Having established that the RFRA covers closely held corporations and that those corporations can exercise religious beliefs, the majority then ruled that the contraceptive benefit in the Affordable Care Act did substantially burden the exercise of religious rights because it requires the owners to engage in conduct that seriously violates their sincere religious belief that life begins at conception. Furthermore, the majority held, while providing access to contraceptive coverage, the coverage rule was not the least restrictive means for the Obama administration to achieve this goal.

“This is a deeply troubling decision. For the first time, the highest court in the country has said that business owners can use their religious beliefs to deny their employees a benefit that they are guaranteed by law,” said Louise Melling, the deputy legal director of the American Civil Liberties Union, in a statement. “Religious freedom is a fundamental right, but that freedom does not include the right to impose beliefs on others. In its ruling today, the Court simply got it wrong.”

According to the Court, the government has several options to provide contraceptive coverage that would not violate religious beliefs under the RFRA. Those options include assuming the costs related to coverage or to provide closely held corporations the same accommodation to the requirement as those provided to religiously affiliated nonprofits.

To date, more than 50 lawsuits challenging the constitutionality of that accommodation have been filed, including cases by the University of Notre Dame and the Little Sisters of the Poor.

Marcia D. Greenberger, co-president of the National Women’s Law Center, said in a statement that the reach of the decision would mean many employees’ basic health-care rights are subject to the whims of their employers. “While the Court left the basic contraceptive coverage provision in place and did not question that there is a compelling need for such health care, women working at these and similar companies could be denied the basic birth control coverage they need and deserve and saddled with higher costs for essential contraceptive care.”

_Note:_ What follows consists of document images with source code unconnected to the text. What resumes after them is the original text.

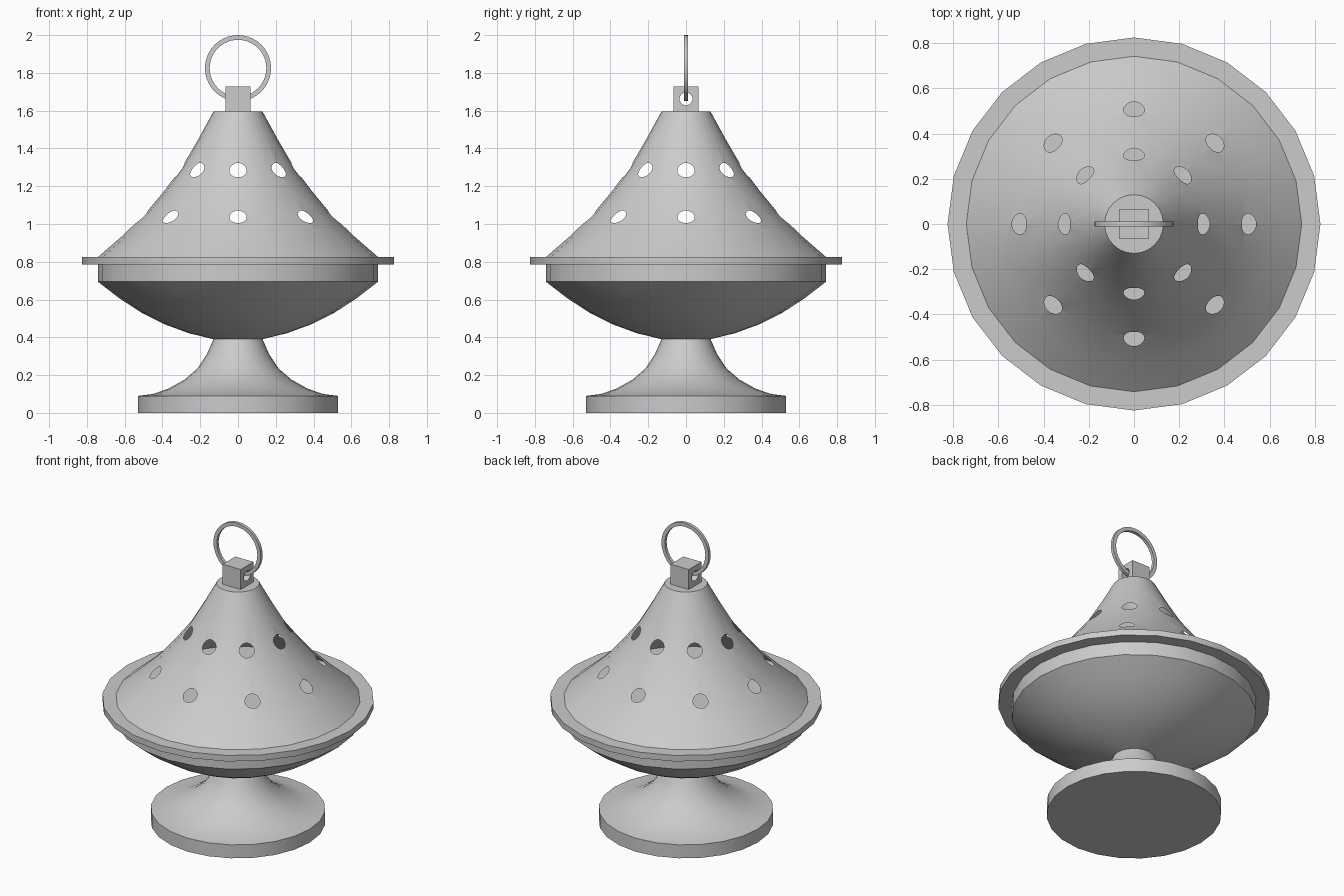
import bpy, bmesh
from math import pi, cos, sin, radians
from mathutils import Matrix, Vector

if "Cube" in bpy.data.objects:
    bpy.data.objects.remove(bpy.data.objects["Cube"])


def make_object(name, bm, smooth=True):
    mesh = bpy.data.meshes.new(name)
    bm.to_mesh(mesh)
    bm.free()
    ob = bpy.data.objects.new(name, mesh)
    bpy.context.collection.objects.link(ob)
    if smooth:
        shade(ob)
    return ob


def activate(ob):
    bpy.ops.object.select_all(action='DESELECT')
    ob.select_set(True)
    bpy.context.view_layer.objects.active = ob


def shade(ob):
    activate(ob)
    bpy.ops.object.shade_smooth_by_angle(angle=radians(30))


def lathe(name, profile, sides=24, closed=False, matrix=Matrix(), smooth=True):
    """Turn (radius, z) points around the z axis."""
    bm = bmesh.new()
    rings = [[bm.verts.new((r * cos(2 * pi * i / sides), r * sin(2 * pi * i / sides), z))
              for i in range(sides)] for r, z in profile]
    pairs = list(zip(rings, rings[1:]))
    if closed:
        pairs.append((rings[-1], rings[0]))
    for a, b in pairs:
        for i in range(sides):
            j = (i + 1) % sides
            bm.faces.new((a[i], a[j], b[j], b[i]))
    bmesh.ops.remove_doubles(bm, verts=bm.verts, dist=1e-5)
    bmesh.ops.recalc_face_normals(bm, faces=bm.faces)
    bm.transform(matrix)
    return make_object(name, bm, smooth)


def cut(ob, cutter):
    mod = ob.modifiers.new("cut", 'BOOLEAN')
    mod.operation = 'DIFFERENCE'
    mod.solver = 'EXACT'
    mod.object = cutter
    activate(ob)
    bpy.ops.object.modifier_apply(modifier=mod.name)
    bpy.data.objects.remove(cutter)


def add_cylinder(bm, centre, axis, radius, depth, sides=24):
    m = Matrix.Translation(centre) @ Vector(axis).to_track_quat('Z', 'Y').to_matrix().to_4x4()
    bmesh.ops.create_cone(bm, cap_ends=True, segments=sides, radius1=radius,
                          radius2=radius, depth=depth, matrix=m)


# Foot with its flared stem
lathe("foot", [(0, 0), (.53, 0), (.53, .09), (.45, .1), (.37, .128), (.285, .175),
               (.215, .235), (.165, .31), (.13, .39)])

# Bowl
lathe("bowl", [(.13, .39), (.26, .422), (.386, .468), (.51, .53), (.63, .608),
               (.742, .695), (.742, .79)])

# Wide flat rim that closes the bowl
lathe("rim", [(0, .785), (.825, .785), (.825, .825), (0, .825)])

# Lid, a thin shell while it is being pierced
outer = [(.742, .825), (.615, .935), (.495, 1.05), (.395, 1.17), (.3, 1.295),
         (.215, 1.44), (.13, 1.595), (0, 1.595)]
inner = [(max(r - .012, 0), z - .012 * (z > .83)) for r, z in reversed(outer)]
lid = lathe("lid", outer + inner, closed=True, smooth=False)

# Two rows of eight round vents, drilled square to the slope
bm = bmesh.new()
for r, z, slope in ((.51, 1.04, (1, 1)), (.308, 1.285, (.79, .61))):
    for i in range(8):
        a = i * pi / 4
        add_cylinder(bm, (r * cos(a), r * sin(a), z),
                     (slope[0] * cos(a), slope[0] * sin(a), slope[1]), .046, .12)
cut(lid, make_object("vent_cutter", bm, False))

# Keep only the outer skin of the lid
bm = bmesh.new()
bm.from_mesh(lid.data)
inside = []
for f in bm.faces:
    c = f.calc_center_median()
    out = Vector((c.x, c.y, 0)).normalized() + Vector((0, 0, .8))
    if f.normal.dot(out.normalized()) < .5:
        inside.append(f)
bmesh.ops.delete(bm, geom=inside, context='FACES')
bm.to_mesh(lid.data)
bm.free()
shade(lid)

# Square knob with a sideways hole
bm = bmesh.new()
bmesh.ops.create_cube(bm, size=1, matrix=Matrix.Translation((0, 0, 1.662))
                      @ Matrix.Diagonal((.134, .134, .134, 1)))
knob = make_object("knob", bm, False)
bm = bmesh.new()
add_cylinder(bm, (0, 0, 1.662), (1, 0, 0), .034, .3)
cut(knob, make_object("knob_cutter", bm, False))
shade(knob)

# Flat hanging ring threaded through the knob
lathe("hanging_ring", [(.15, -.01), (.175, -.01), (.175, .01), (.15, .01)], sides=40,
      closed=True, matrix=Matrix.Translation((0, 0, 1.825)) @ Matrix.Rotation(pi / 2, 4, 'X'))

Kierra Johnson, executive director of Choice USA, noted the impact of the decision on young workers. “Today’s decision will have far reaching consequences for young people who have benefited greatly from no-copay birth control coverage,” she said. “For young people, who often face the greatest financial strain from healthcare costs, this decision will surely mean more will be unable to afford critical healthcare.”

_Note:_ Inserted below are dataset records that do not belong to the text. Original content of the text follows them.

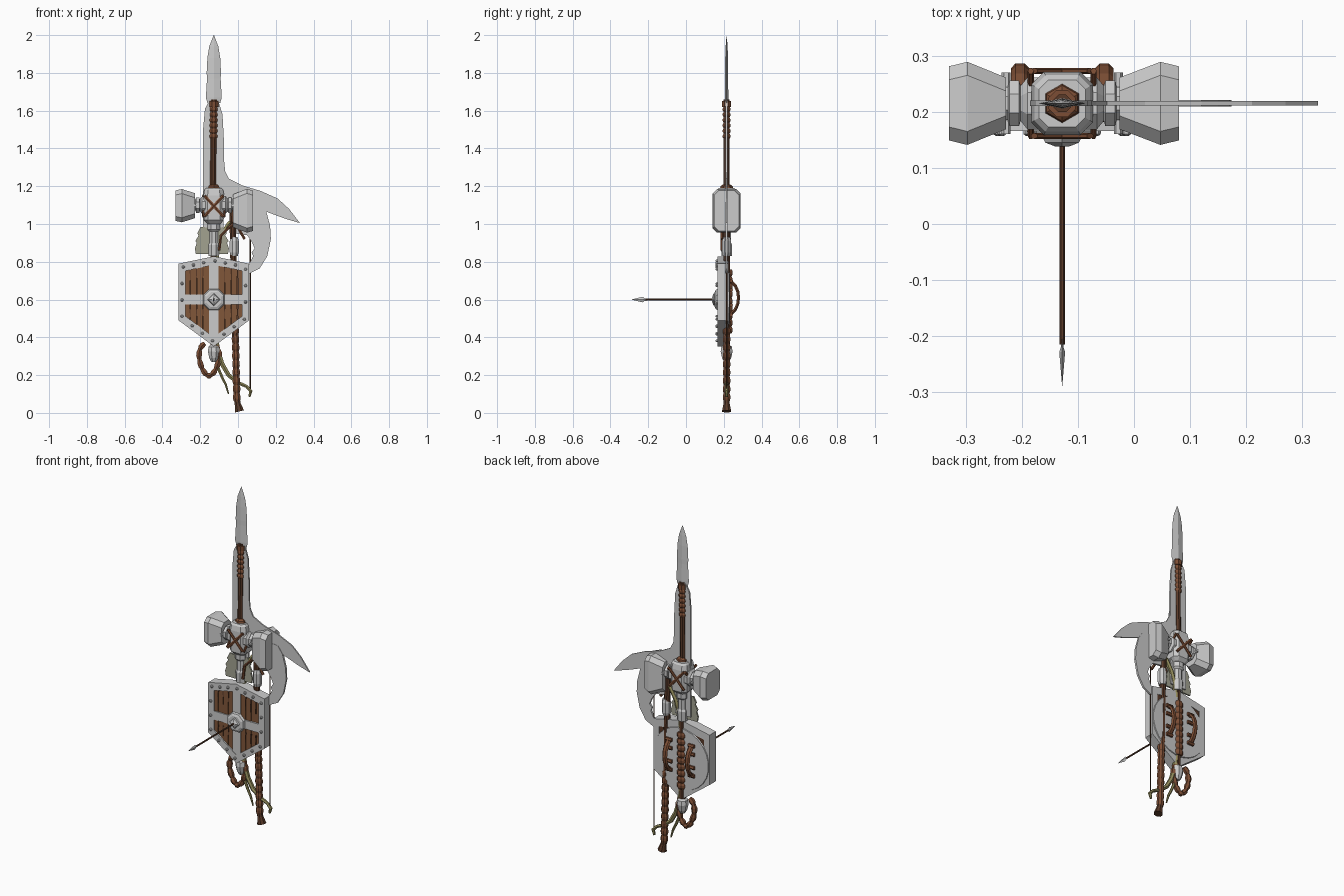
import bpy, bmesh, math, random
from mathutils import Vector as V

if "Cube" in bpy.data.objects:
    bpy.data.objects.remove(bpy.data.objects["Cube"])

random.seed(4)
CX, CY, SZ = -0.128, 0.215, 0.6     # bundle axis, weapon plane, shield centre height


def mat(name, c):
    m = bpy.data.materials.new(name)
    m.diffuse_color = (*c, 1)
    m.use_nodes = True
    m.node_tree.nodes["Principled BSDF"].inputs["Base Color"].default_value = m.diffuse_color
    return m


WOOD = mat("wood", (0.22, 0.095, 0.042))
DARK = mat("dark_wood", (0.10, 0.042, 0.022))
LEATHER = mat("leather", (0.20, 0.075, 0.035))
BOW = mat("bow_wood", (0.30, 0.27, 0.11))
CLOTH = mat("feather", (0.36, 0.36, 0.28))


def finish(name, bm, m=None):
    bmesh.ops.recalc_face_normals(bm, faces=bm.faces)
    me = bpy.data.meshes.new(name)
    bm.to_mesh(me)
    bm.free()
    ob = bpy.data.objects.new(name, me)
    bpy.context.collection.objects.link(ob)
    if m:
        me.materials.append(m)
    return ob


def skin(name, rings, m=None):
    """Capped surface through a list of equal-length point rings."""
    bm = bmesh.new()
    vs = [[bm.verts.new(p) for p in r] for r in rings]
    n = len(vs[0])
    for a, b in zip(vs, vs[1:]):
        for i in range(n):
            j = (i + 1) % n
            bm.faces.new((a[i], a[j], b[j], b[i]))
    bm.faces.new(vs[0])
    bm.faces.new(vs[-1][::-1])
    return finish(name, bm, m)


def tube(name, pts, radii, m=None, n=8, flat=1.0, ref=(0, 1, 0)):
    pts = [V(p) for p in pts]
    if not isinstance(radii, (list, tuple)):
        radii = [radii] * len(pts)
    v, rings = V(ref), []
    for i, p in enumerate(pts):
        t = pts[min(i + 1, len(pts) - 1)] - pts[max(i - 1, 0)]
        u = v.cross(t).normalized()
        rings.append([p + u * radii[i] * math.cos(a) + v * radii[i] * flat * math.sin(a)
                      for a in (2 * math.pi * (k + (0.5 if n > 4 else 0)) / n for k in range(n))])
    return skin(name, rings, m)


def flatpath(pts, y=CY):
    return [(x, y, z) for x, z in pts]


def plate(name, pts, y0, y1, m=None):
    return skin(name, [flatpath(pts, y0), flatpath(pts, y1)], m)


def wrapped(name, a, b, r, turns, m, bulge=1.3):
    """Grip with wound-cord ridges from a to b."""
    a, b = V(a), V(b)
    n = turns * 3
    return tube(name, [a.lerp(b, i / n) for i in range(n + 1)],
                [r if i % 3 == 0 else r * bulge for i in range(n + 1)], m)


def box_ring(c, ha, hb, ch, axis):
    q = [(ha - ch, -hb), (ha, -hb + ch), (ha, hb - ch), (ha - ch, hb),
         (-ha + ch, hb), (-ha, hb - ch), (-ha, -hb + ch), (-ha + ch, -hb)]
    return [V(c) + (V((0, a, b)) if axis == 'x' else V((a, b, 0))) for a, b in q]


# spear: leaf blade, shaft, cord wrapping
tube("spear_blade", [(CX, CY, z) for z in (1.64, 1.67, 1.77, 1.80, 1.88, 1.94, 2.0)],
     [0.034, 0.042, 0.036, 0.038, 0.034, 0.024, 0.001], n=4, flat=0.22)
tube("spear_shaft", [(CX, CY, 1.66), (CX - 0.008, CY, 0.85)], 0.017, DARK)
wrapped("spear_wrap", (CX, CY, 1.65), (CX - 0.002, CY, 1.45), 0.016, 7, LEATHER, 1.4)
tube("spear_collar", [(CX, CY, 1.62), (CX, CY, 1.65)], 0.026, LEATHER)

# broad sword blade behind the spear
plate("sword_blade", [(-.185, .86), (-.185, 1.5), (-.175, 1.61), (-.15, 1.655), (-.105, 1.655),
                      (-.082, 1.58), (-.075, 1.45), (-.073, 1.2), (-.08, .86)], CY - .005, CY + .005)

# war axe: hooked beak and crescent blade
plate("axe_beak", [(-.078, 1.38), (-.068, 1.28), (-.048, 1.24), (.02, 1.205), (.12, 1.175), (.21, 1.135),
                   (.27, 1.08), (.328, 1.005), (.25, 1.028), (.15, 1.065), (.05, 1.08), (-.08, 1.06)],
      CY - .004, CY + .004)
plate("axe_crescent", [(-.03, 1.12), (.12, 1.11), (.15, 1.065), (.17, .99), (.174, .92), (.155, .83),
                       (.115, .765), (.055, .735), (.06, .79), (.08, .83), (.072, .85), (.088, .87),
                       (.076, .9), (.05, .94), (-.02, .95)], CY - .006, CY + .006)
tube("axe_shaft", [(-.03, CY, 1.1), (-.016, CY, .4)], .018, DARK)
tube("axe_socket", [(-.02, CY, z) for z in (.93, .91, .85, .83)], [.02, .026, .026, .02])
wrapped("axe_grip", (-.016, CY, .5), (-.006, CY, .06), .017, 10, LEATHER, 1.25)
tube("axe_butt", [(-.008, CY, .09), (-.002, CY, .05), (.008, CY, .008)], [.018, .017, .026], DARK)

# hammer: two flared heads, collars, centre block with crossed straps
for side, xs, zc, hz in (("left", (-.33, -.297, -.228), 1.097, .088),
                         ("right", (.08, .047, -.026), 1.07, .116)):
    skin("hammer_head_" + side, [box_ring((x, CY, zc), hy, hz * k, .024, 'x')
         for x, hy, k in zip(xs, (.066, .074, .046), (.92, 1, .75))])
tube("hammer_collars", [(x, CY, 1.1) for x in (-.24, -.225, -.222, -.205, -.202, -.19, -.066,
                                              -.054, -.051, -.034, -.031, -.02)],
     [.032, .032, .044, .044, .034, .05, .05, .034, .044, .044, .032, .032])
skin("hammer_block", [box_ring((CX, CY, z), .055 * k, .056 * k, .022 * k, 'z')
     for z, k in ((1.0, .6), (1.02, .95), (1.08, 1), (1.15, 1), (1.18, .9), (1.19, .75))])
tube("hammer_cap", [(CX, CY, z) for z in (1.185, 1.2, 1.21)], [.036, .032, .018], LEATHER, 6)
for y, face in ((CY - .058, "front"), (CY + .058, "back")):
    for s in (-1, 1):
        tube("hammer_strap_" + face, flatpath([(CX - s * .05, 1.04), (CX, 1.095), (CX + s * .05, 1.15)], y),
             .009, LEATHER, 6, .6)
for s in (-1, 1):
    tube("hammer_side_strap", [(CX + s * .056, y, 1.04 + .11 * k) for y, k in ((CY - .058, 0), (CY + .058, 1))],
         .009, LEATHER, 6, .6, (1, 0, 0))
    tube("hammer_rivet", [(CX + s * .1, y, 1.1) for y in (CY - .055, CY + .055)], .008, n=6, ref=(1, 0, 0))
tube("hammer_neck", [(CX, CY, z) for z in (1.01, .97, .96, .9, .89, .83)], [.036, .036, .026, .026, .032, .03])
tube("hammer_shaft", [(CX, CY, .85), (CX, CY, .33)], .019, DARK)
wrapped("hammer_grip", (CX, CY + .006, .76), (CX, CY + .006, .42), .022, 9, LEATHER)
tube("hammer_pommel", [(CX, CY, z) for z in (.36, .35, .325, .29, .27)], [.018, .03, .034, .026, .014])

# feather vanes showing under the hammer, with loose ties
for s in (-1, 1):
    plate("feather_vane", [(CX + .01 * s - .01, .98 if s < 0 else .97)] + [
        (CX - .01 + s * x, z) for x, z in ((.06, .985), (.078, .95), (.07, .94), (.088, .91), (.08, .9),
                                          (.09, .87), (.085, .84), (.01, .84))], CY - .012, CY - .002, CLOTH)
tube("tie_right", flatpath([(-.03, 1.01), (-.005, .99), (.035, .92)], CY - .025), .008, LEATHER, 6)
tube("tie_left", flatpath([(-.01, 1.01), (-.05, .98), (-.09, .94), (-.1, .86)], CY - .025), .008, LEATHER, 6)

# recurve bow with string, and a hanging cord
limb = [(.06, .085), (.068, .115), (.045, .14), (0, .16), (-.05, .2), (-.085, .26), (-.11, .34), (-.125, .48)]
path = limb + [(x, 1.2 - z) for x, z in reversed(limb)]
rad = [.006, .011, .009, .011, .013, .014, .015, .016]
tube("bow_limbs", flatpath(path), rad + rad[::-1], BOW, 6)
tube("bow_string", [(.064, CY, .1), (.064, CY, 1.1)], .0035, DARK, 4)
tube("hanging_cord", flatpath([(-.11, .25), (-.085, .19), (-.065, .15), (-.05, .1)]), [.009, .008, .007, .004], BOW, 6)

# coiled whip loop at the bottom
loop = [(CX - .025 + .052 * math.sin(a) * (1 - .25 * math.cos(a)), .285 - .088 * math.cos(a))
        for a in (math.radians(-160 + 320 * i / 27) for i in range(28))]
tube("whip_loop", flatpath(loop), [.017 if i % 3 else .012 for i in range(28)], LEATHER, 6)

# six-sided shield
hexa = [(-.187, .19), (0, .229), (.187, .19), (.187, -.11), (0, -.248), (-.187, -.11)]
at = lambda pts, k=1: [(CX + x * k, SZ + z * k) for x, z in pts]
plate("shield_backing", at(hexa, .97), CY - .02, CY + .008, DARK)
outer, inner = at(hexa), at(hexa, .80)
for i in range(6):
    j = (i + 1) % 6
    plate("shield_rim", [outer[i], outer[j], inner[j], inner[i]], .166, .226)
    for t in (0.04, .36, .68):
        a = V(outer[i]).lerp(V(inner[i]), .5)
        p = a.lerp(V(outer[j]).lerp(V(inner[j]), .5), t)
        tube("shield_rivet", [(p.x, y, p.y) for y in (.17, .16, .157)], [.009, .008, .004], n=6, ref=(1, 0, 0))
top = lambda x: SZ + .215 - abs(x) * .21
low = lambda x: SZ - .225 + abs(x) * .73
for s in (-1, 1):
    for k in range(4):
        a, b = s * (.025 + k * .034), s * (.025 + k * .034 + .031)
        y = .176 + random.uniform(-.003, .004)
        plate("shield_plank", [(CX + a, top(a)), (CX + b, top(b)), (CX + b, low(b)), (CX + a, low(a))],
              y, .2, WOOD)
    for k in range(3):
        x = CX + s * (.0575 + k * .034)
        for z, d in ((SZ + .17, .09), (SZ - .05, .06)):
            plate("plank_crack", [(x - .003, z), (x + .003, z), (x, z - d)], .171, .18, DARK)

# cross bars and stepped boss
bar = lambda h, w: [(-h, -w), (h, -w), (h, w), (-h, w)]
plate("shield_bar_vertical", at([(-.026, -.225), (.026, -.225), (.026, .215), (-.026, .215)]), .168, .2)
plate("shield_bar_horizontal", at(bar(.165, .026)), .1685, .2)
tube("shield_boss", [(CX, y, SZ) for y in (.17, .158, .152)], [.062, .056, .042], n=8, ref=(1, 0, 0))
tube("shield_boss_tip", [(CX, y, SZ) for y in (.153, .145, .138)], [.034, .03, .012], n=4, ref=(1, 0, 0))

# round shield on the back with two arm loops
tube("round_shield", [(CX, y, SZ) for y in (.216, .222, .231)], [.185, .186, .183], n=24, ref=(1, 0, 0))
for s in (-1, 1):
    x = CX + s * .075
    tube("arm_loop", [(x, .222 + .056 * math.sin(a), SZ + .01 - .088 * math.cos(a))
                      for a in (math.pi * i / 8 for i in range(9))], .0095, LEATHER, 6, 1.7, (1, 0, 0))
    for z in (SZ - .08, SZ - .03, SZ + .05, SZ + .1):
        tube("loop_pad", [(x - .02, .238, z), (x + .02, .238, z)], .011, LEATHER, 6)

# arrow pointing forward out of the boss
tube("arrow_shaft", [(CX, .2, SZ), (CX, -.215, SZ)], .005, DARK, 6, ref=(1, 0, 0))
tube("arrow_head", [(CX, y, SZ) for y in (-.205, -.22, -.228, -.289)], [.006, .007, .015, .0005],
     n=4, flat=.35, ref=(1, 0, 0))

The majority opinion stated specifically that the decision “concerns only the contraceptive mandate and should not be understood to hold that all insurance-coverage mandates e.g., for vaccinations or blood transfusions must necessarily fall if they conflict with an employer’s religious beliefs.” While this appears to be a limiting principle, like the Court’s holding the RFRA only belongs to closely held corporations and not all corporations like those that are publicly traded, it remains to be seen if that’s true.

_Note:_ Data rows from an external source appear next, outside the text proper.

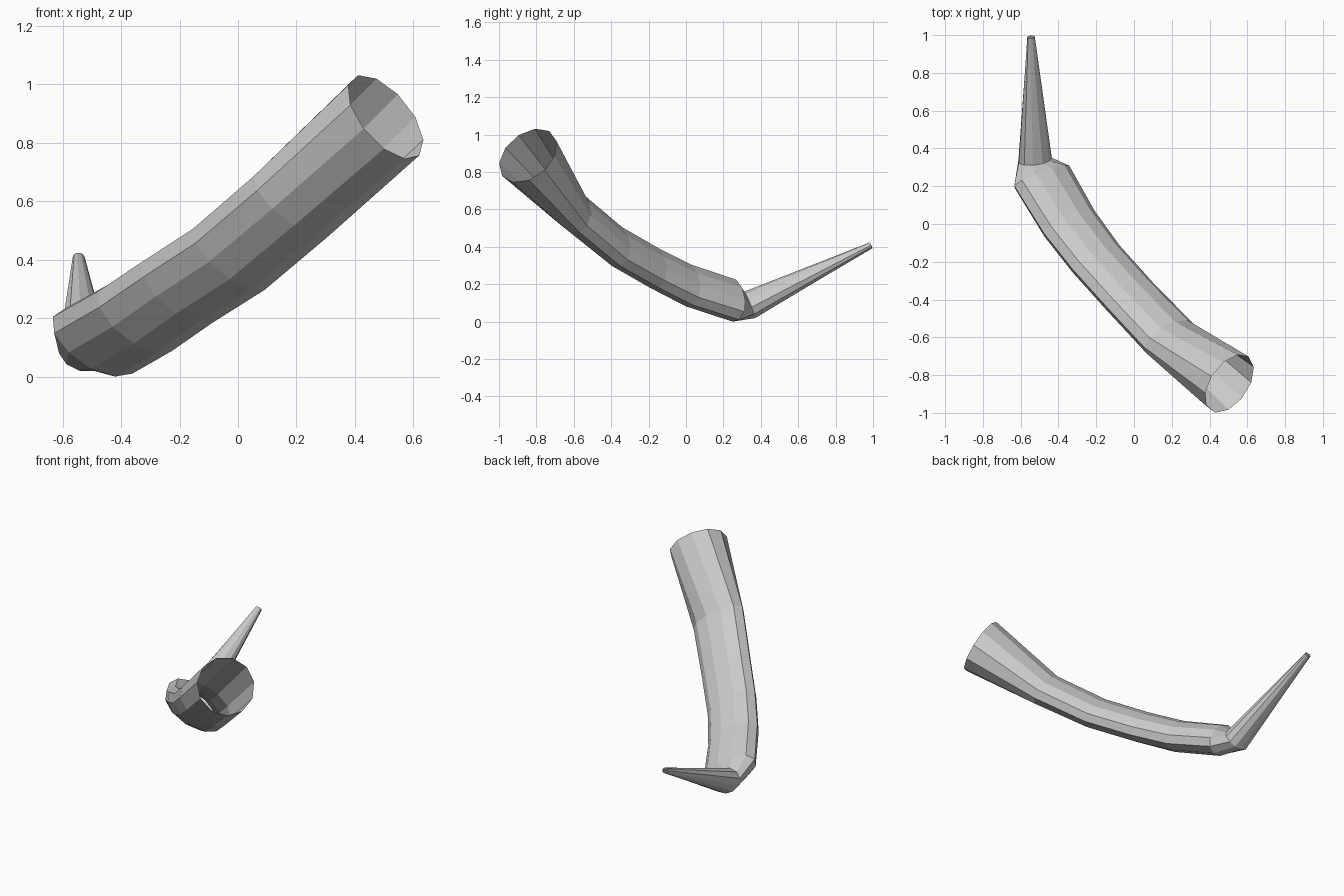
import bpy, bmesh
from math import cos, sin, pi
from mathutils import Vector as V

if "Cube" in bpy.data.objects:
    bpy.data.objects.remove(bpy.data.objects["Cube"])

SIDES = 11

# stations: centre, wide half-axis, narrow half-width
stations = [
    ((0.505, -0.845, 0.90), (-0.128, -0.049, 0.109), 0.176),
    ((0.185, -0.60, 0.60), (-0.128, -0.055, 0.100), 0.098),
    ((-0.025, -0.38, 0.42), (-0.128, -0.050, 0.098), 0.092),
    ((-0.205, -0.18, 0.305), (-0.128, -0.050, 0.096), 0.092),
    ((-0.345, 0.005, 0.21), (-0.136, -0.048, 0.092), 0.095),
    ((-0.49, 0.25, 0.128), (-0.148, -0.040, 0.085), 0.095),
    ((-0.525, 0.34, 0.10), (-0.085, -0.020, 0.030), 0.075),
    ((-0.545, 0.99, 0.42), (-0.020, 0.0, 0.004), 0.017),
]
centres = [V(s[0]) for s in stations]

bm = bmesh.new()
rings = []
for i, (c, wide, narrow) in enumerate(stations):
    before, after = centres[max(i - 1, 0)], centres[min(i + 1, len(centres) - 1)]
    t = (before - after).normalized()
    if i == 0:
        t = V((0.67, -0.475, 0.57)).normalized()
    a = V(wide)
    size = a.length
    a = (a - t * a.dot(t)).normalized() * size
    b = t.cross(a).normalized() * narrow
    rings.append([bm.verts.new(centres[i] + a * cos(2 * pi * k / SIDES) + b * sin(2 * pi * k / SIDES))
                  for k in range(SIDES)])

# open curved horn running into the thin spike
for r, s in zip(rings, rings[1:]):
    for k in range(SIDES):
        n = (k + 1) % SIDES
        bm.faces.new((r[k], s[k], s[n], r[n]))

# rest on the ground
low = min(v.co.z for v in bm.verts)
for v in bm.verts:
    v.co.z -= low
bmesh.ops.recalc_face_normals(bm, faces=bm.faces)

mesh = bpy.data.meshes.new("curved_horn")
bm.to_mesh(mesh)
bm.free()
bpy.context.collection.objects.link(bpy.data.objects.new("curved_horn", mesh))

Justice Ginsburg called the decision one of “startling breadth,” noting that “the Court holds that commercial enterprises, including corporations, along with partnerships and sole proprietorships, can opt out of any law (saving only tax laws) they judge incompatible with their sincerely held religious beliefs.” Justice Ginsburg also criticized the majority’s insistence that the decision was narrow, noting that during oral arguments, counsel for Hobby Lobby told the Court that other religious exemptions in cases such as vaccine refusals would “have to be evaluated on its own.”

The problem, Justice Ginsburg notes, is that now courts will be in the business of evaluating the sincerity of religious claims. “There in an overriding interest, I believe, in keeping the courts ‘out of the business of evaluation the elate merits of differing religious claims’ or the sincerity with which an asserted religious belief is held,” Ginsburg wrote. “Indeed, approving some religious claims while demeaning others unworthy of accommodation could be ‘perceived as favoring one religion over another,’ the very ‘risk the Establishment Clause was designed to preclude.'”